**ACTIVITY:** Once the line containing "bpy.context.collection.objects.link(obj)" is found in the entries below, reproduce it and every line after it, stopping at and including the line containing "WALL = 0.68"; reproduce nothing else, and keep each line exact.

**GIVEN DATA:**

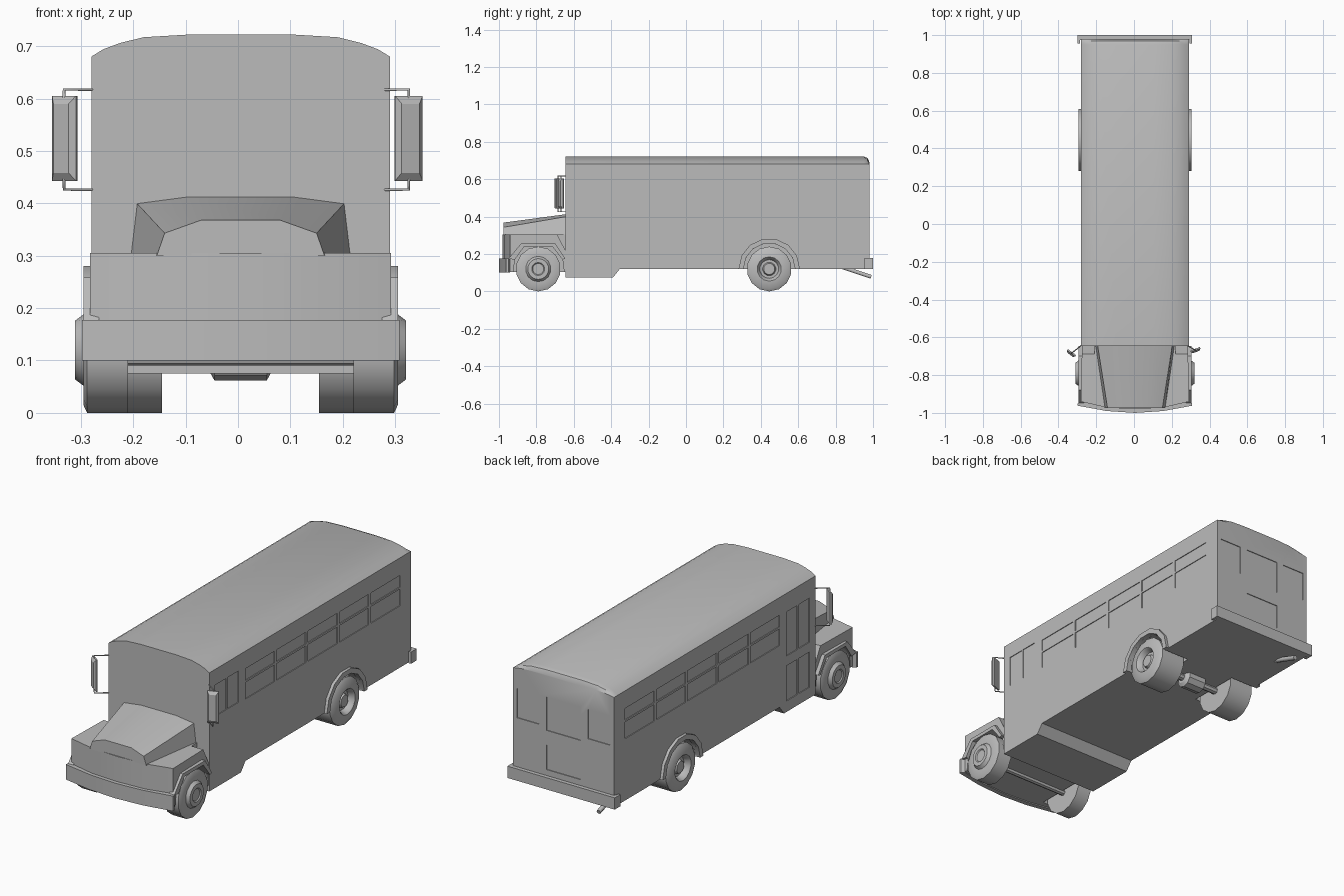
import bpy, bmesh, math
from mathutils import Vector, Matrix

old = bpy.data.objects.get("Cube")
if old:
    bpy.data.objects.remove(old)

grey = bpy.data.materials.new("plain_grey")
grey.use_nodes = True
COLOUR = (0.5, 0.5, 0.5, 1)
grey.diffuse_color = COLOUR
grey.node_tree.nodes["Principled BSDF"].inputs["Base Color"].default_value = COLOUR

CX = 0.005      # centre line of the vehicle
HW = 0.285      # half width of the cabin
parts = []


def finish(name, bm):
    bmesh.ops.recalc_face_normals(bm, faces=bm.faces)
    mesh = bpy.data.meshes.new(name)
    bm.to_mesh(mesh)
    bm.free()
    mesh.materials.append(grey)
    obj = bpy.data.objects.new(name, mesh)
    bpy.context.collection.objects.link(obj)
    parts.append(obj)
    return obj


def add_loft(bm, rings):
    loops = [[bm.verts.new((x + CX, y, z)) for x, y, z in ring] for ring in rings]
    n = len(loops[0])
    for a, b in zip(loops, loops[1:]):
        for i in range(n):
            j = (i + 1) % n
            bm.faces.new((a[i], a[j], b[j], b[i]))
    bm.faces.new(loops[0])
    bm.faces.new(loops[-1][::-1])


def loft(name, rings):
    bm = bmesh.new()
    add_loft(bm, rings)
    return finish(name, bm)


def side_rings(profile, x0, x1):
    return [[(x, y, z) for y, z in profile] for x in (x0, x1)]


def plan_rings(outline, z0, z1):
    return [[(x, y, z) for x, y in outline] for z in (z0, z1)]


def box_rings(x0, x1, y0, y1, z0, z1):
    return plan_rings([(x0, y0), (x1, y0), (x1, y1), (x0, y1)], z0, z1)


def lathe_rings(profile, y, z, sides):
    turn = 2 * math.pi / sides
    return [[(x, y + r * math.sin(i * turn), z + r * math.cos(i * turn)) for i in range(sides)]
            for x, r in profile]


def both(points):
    """Complete a half outline by mirroring it across x."""
    return points + [(-x, v) for x, v in reversed(points) if abs(x) > 1e-6]


def cut(target, ring_sets):
    bm = bmesh.new()
    for rings in ring_sets:
        add_loft(bm, rings)
    cutter = finish("cutter", bm)
    cutter.hide_render = True
    mod = target.modifiers.new("cut", 'BOOLEAN')
    mod.operation, mod.solver, mod.object = 'DIFFERENCE', 'EXACT', cutter
    graph = bpy.context.evaluated_depsgraph_get()
    mesh = bpy.data.meshes.new_from_object(target.evaluated_get(graph))
    target.modifiers.clear()
    target.data = mesh
    parts.remove(cutter)
    bpy.data.objects.remove(cutter)


# Cabin shell with a rounded roof that dips at the back
WALL = 0.68
section = both([(HW, 0.12), (HW, WALL), (0.262, 0.694), (0.23, 0.706),
                (0.185, 0.717), (0.1, 0.722)])


def cabin_ring(y, rise):
    return [(x, y, z if z <= WALL else WALL + (z - WALL) * rise) for x, z in section]


cabin = loft("cabin", [cabin_ring(-0.645, 1), cabin_ring(0.95, 1),
                       cabin_ring(0.97, 0.8), cabin_ring(0.98, 0.3)])

# Shallow recesses for windows and doors, and rear wheel wells
D = 0.004
REAR_Y, FRONT_Y, AXLE_Z, TYRE = 0.445, -0.79, 0.12, 0.12
cuts = []
for s in (-1, 1):
    def side_pane(y0, y1, z0, z1):
        cuts.append(box_rings(s * HW - D, s * HW + D, y0, y1, z0, z1))
    for i in range(5):
        y = -0.355 + i * 0.253
        side_pane(y, y + 0.235, 0.435, 0.52)
        side_pane(y, y + 0.235, 0.53, 0.59)
    if s < 0:
        for y in (-0.595, -0.495):
            side_pane(y, y + 0.085, 0.36, 0.585)
            side_pane(y, y + 0.085, 0.13, 0.31)
    else:
        side_pane(-0.6, -0.51, 0.44, 0.6)
        side_pane(-0.5, -0.41, 0.44, 0.6)
    cuts.append(box_rings(s * 0.2 - 0.062, s * 0.2 + 0.062, 0.98 - D, 0.99, 0.43, 0.58))
    cuts.append(lathe_rings([(s * 0.14, 0.14), (s * 0.32, 0.14)], REAR_Y, AXLE_Z, 14))
for z0, z1 in ((0.41, 0.58), (0.21, 0.335)):
    cuts.append(box_rings(-0.095, 0.095, 0.98 - D, 0.99, z0, z1))
cut(cabin, cuts)

# Lower step area below the front of the cabin
loft("front_skirt", side_rings([(-0.645, 0.075), (-0.39, 0.075), (-0.35, 0.125), (-0.645, 0.125)],
                               -HW, HW))

# Nose with fenders, cut by the wheel wells and sloped at the back
nose_plan = both([(0.28, -0.64), (0.287, -0.94), (0.15, -0.972), (0, -0.98)])
nose = loft("nose_and_fenders", plan_rings(nose_plan, 0.105, 0.305))
well = [(-0.93, 0.1), (-0.915, 0.17), (-0.865, 0.24), (-0.715, 0.24), (-0.66, 0.17), (-0.645, 0.1)]
nose_cuts = []
for s in (-1, 1):
    low = [(y, z if z > 0.11 else 0.05) for y, z in well]
    nose_cuts.append(side_rings(low, s * 0.2, s * 0.35))
    nose_cuts.append(side_rings([(-0.69, 0.32), (-0.69, 0.306), (-0.645, 0.22), (-0.6, 0.22),
                                 (-0.6, 0.32)], s * 0.215, s * 0.35))
cut(nose, nose_cuts)

# Tapered hood
hood_front = both([(0.16, 0.3), (0.145, 0.343), (0.075, 0.368)])
hood_back = both([(0.21, 0.3), (0.198, 0.4), (0.1, 0.413)])
loft("hood", [[(x, -0.975, z) for x, z in hood_front], [(x, -0.64, z) for x, z in hood_back]])

# Bumpers wrapping around the corners
outer = both([(0.303, -0.95), (0.303, -0.962), (0.15, -0.99), (0, -1.0)])
inner = both([(0.285, -0.94), (0.15, -0.965), (0, -0.975)])
loft("front_bumper", plan_rings(outer + inner[::-1], 0.1, 0.177))
loft("rear_bumper", plan_rings(both([(0.29, 0.975), (0.29, 0.955), (0.303, 0.955), (0.303, 1.0)]),
                               0.12, 0.18))

# Wheels, wheel arch flares
front_tyre = [(0.215, TYRE), (0.293, TYRE), (0.3, 0.105), (0.3, 0.068), (0.316, 0.056),
              (0.316, 0.035), (0.311, 0.03), (0.311, 0.01)]
rear_tyre = [(0.15, TYRE), (0.285, TYRE), (0.295, 0.105), (0.3, 0.065), (0.292, 0.058),
             (0.27, 0.05), (0.27, 0.036), (0.285, 0.03), (0.285, 0.01)]
front_rim = [(-0.95, 0.175), (-0.88, 0.258), (-0.7, 0.258), (-0.645, 0.175)]
arc = [math.pi * i / 7 for i in range(8)]


def arch(r):
    return [(REAR_Y - r * math.cos(a), AXLE_Z + r * math.sin(a)) for a in arc]


for s, label in ((1, "left"), (-1, "right")):
    for place, y, tyre in (("front", FRONT_Y, front_tyre), ("rear", REAR_Y, rear_tyre)):
        loft(f"{place}_{label}_wheel",
             lathe_rings([(s * x, r) for x, r in tyre], y, AXLE_Z, 14))
    loft(f"front_{label}_flare", side_rings(front_rim + well[1:-1][::-1], s * 0.27, s * 0.3))
    loft(f"rear_{label}_flare", side_rings(arch(0.164) + arch(0.138)[::-1], s * 0.27, s * 0.3))

# Axles and differential
loft("front_axle", lathe_rings([(-0.25, 0.015), (0.25, 0.015)], FRONT_Y, 0.105, 8))
loft("rear_axle", lathe_rings([(-0.2, 0.018), (0.2, 0.018)], REAR_Y, 0.11, 8))
loft("differential", lathe_rings([(-0.06, 0.03), (-0.05, 0.048), (0.05, 0.048), (0.06, 0.03)],
                                 REAR_Y, 0.11, 10))


def tube(name, points, radius):
    curve = bpy.data.curves.new(name, 'CURVE')
    curve.dimensions = '3D'
    curve.bevel_depth, curve.bevel_resolution, curve.use_fill_caps = radius, 1, True
    spline = curve.splines.new('POLY')
    spline.points.add(len(points) - 1)
    for p, co in zip(spline.points, points):
        p.co = (*co, 1)
    curve.materials.append(grey)
    bpy.context.collection.objects.link(bpy.data.objects.new(name, curve))


# Exhaust pipe at the rear
tube("exhaust_pipe", [(-0.2, 0.84, 0.128), (-0.2, 0.99, 0.078)], 0.012)

# Side mirrors on bent brackets
for label, x, y, angle in (("left", 0.326, -0.668, 20), ("right", -0.332, -0.685, -36)):
    turn = Matrix.Rotation(math.radians(angle), 3, 'Z')
    rings = []
    for depth, w, h in ((0.008, 0.026, 0.081), (0.0, 0.028, 0.081), (-0.01, 0.018, 0.066)):
        corners = [(-w, -h), (w, -h), (w, h), (-w, h)]
        rings.append([Vector((x - CX, y, 0.524)) + turn @ Vector((u, depth, v))
                      for u, v in corners])
    loft(f"{label}_mirror", rings)
    wall = math.copysign(0.275, x)
    for level, z, end in (("upper", 0.617, 0.595), ("lower", 0.426, 0.455)):
        tube(f"{label}_mirror_{level}_bracket",
             [(wall, -0.64, z), (x, y, z), (x, y, end)], 0.003)

# Smooth the rounded surfaces, keep edges crisp
bpy.ops.object.select_all(action='DESELECT')
for obj in parts:
    obj.select_set(True)
bpy.context.view_layer.objects.active = parts[0]
bpy.ops.object.shade_smooth_by_angle(angle=math.radians(30))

**FINISHED TASK:**
    bpy.context.collection.objects.link(obj)
    parts.append(obj)
    return obj


def add_loft(bm, rings):
    loops = [[bm.verts.new((x + CX, y, z)) for x, y, z in ring] for ring in rings]
    n = len(loops[0])
    for a, b in zip(loops, loops[1:]):
        for i in range(n):
            j = (i + 1) % n
            bm.faces.new((a[i], a[j], b[j], b[i]))
    bm.faces.new(loops[0])
    bm.faces.new(loops[-1][::-1])


def loft(name, rings):
    bm = bmesh.new()
    add_loft(bm, rings)
    return finish(name, bm)


def side_rings(profile, x0, x1):
    return [[(x, y, z) for y, z in profile] for x in (x0, x1)]


def plan_rings(outline, z0, z1):
    return [[(x, y, z) for x, y in outline] for z in (z0, z1)]


def box_rings(x0, x1, y0, y1, z0, z1):
    return plan_rings([(x0, y0), (x1, y0), (x1, y1), (x0, y1)], z0, z1)


def lathe_rings(profile, y, z, sides):
    turn = 2 * math.pi / sides
    return [[(x, y + r * math.sin(i * turn), z + r * math.cos(i * turn)) for i in range(sides)]
            for x, r in profile]


def both(points):
    """Complete a half outline by mirroring it across x."""
    return points + [(-x, v) for x, v in reversed(points) if abs(x) > 1e-6]


def cut(target, ring_sets):
    bm = bmesh.new()
    for rings in ring_sets:
        add_loft(bm, rings)
    cutter = finish("cutter", bm)
    cutter.hide_render = True
    mod = target.modifiers.new("cut", 'BOOLEAN')
    mod.operation, mod.solver, mod.object = 'DIFFERENCE', 'EXACT', cutter
    graph = bpy.context.evaluated_depsgraph_get()
    mesh = bpy.data.meshes.new_from_object(target.evaluated_get(graph))
    target.modifiers.clear()
    target.data = mesh
    parts.remove(cutter)
    bpy.data.objects.remove(cutter)


# Cabin shell with a rounded roof that dips at the back
WALL = 0.68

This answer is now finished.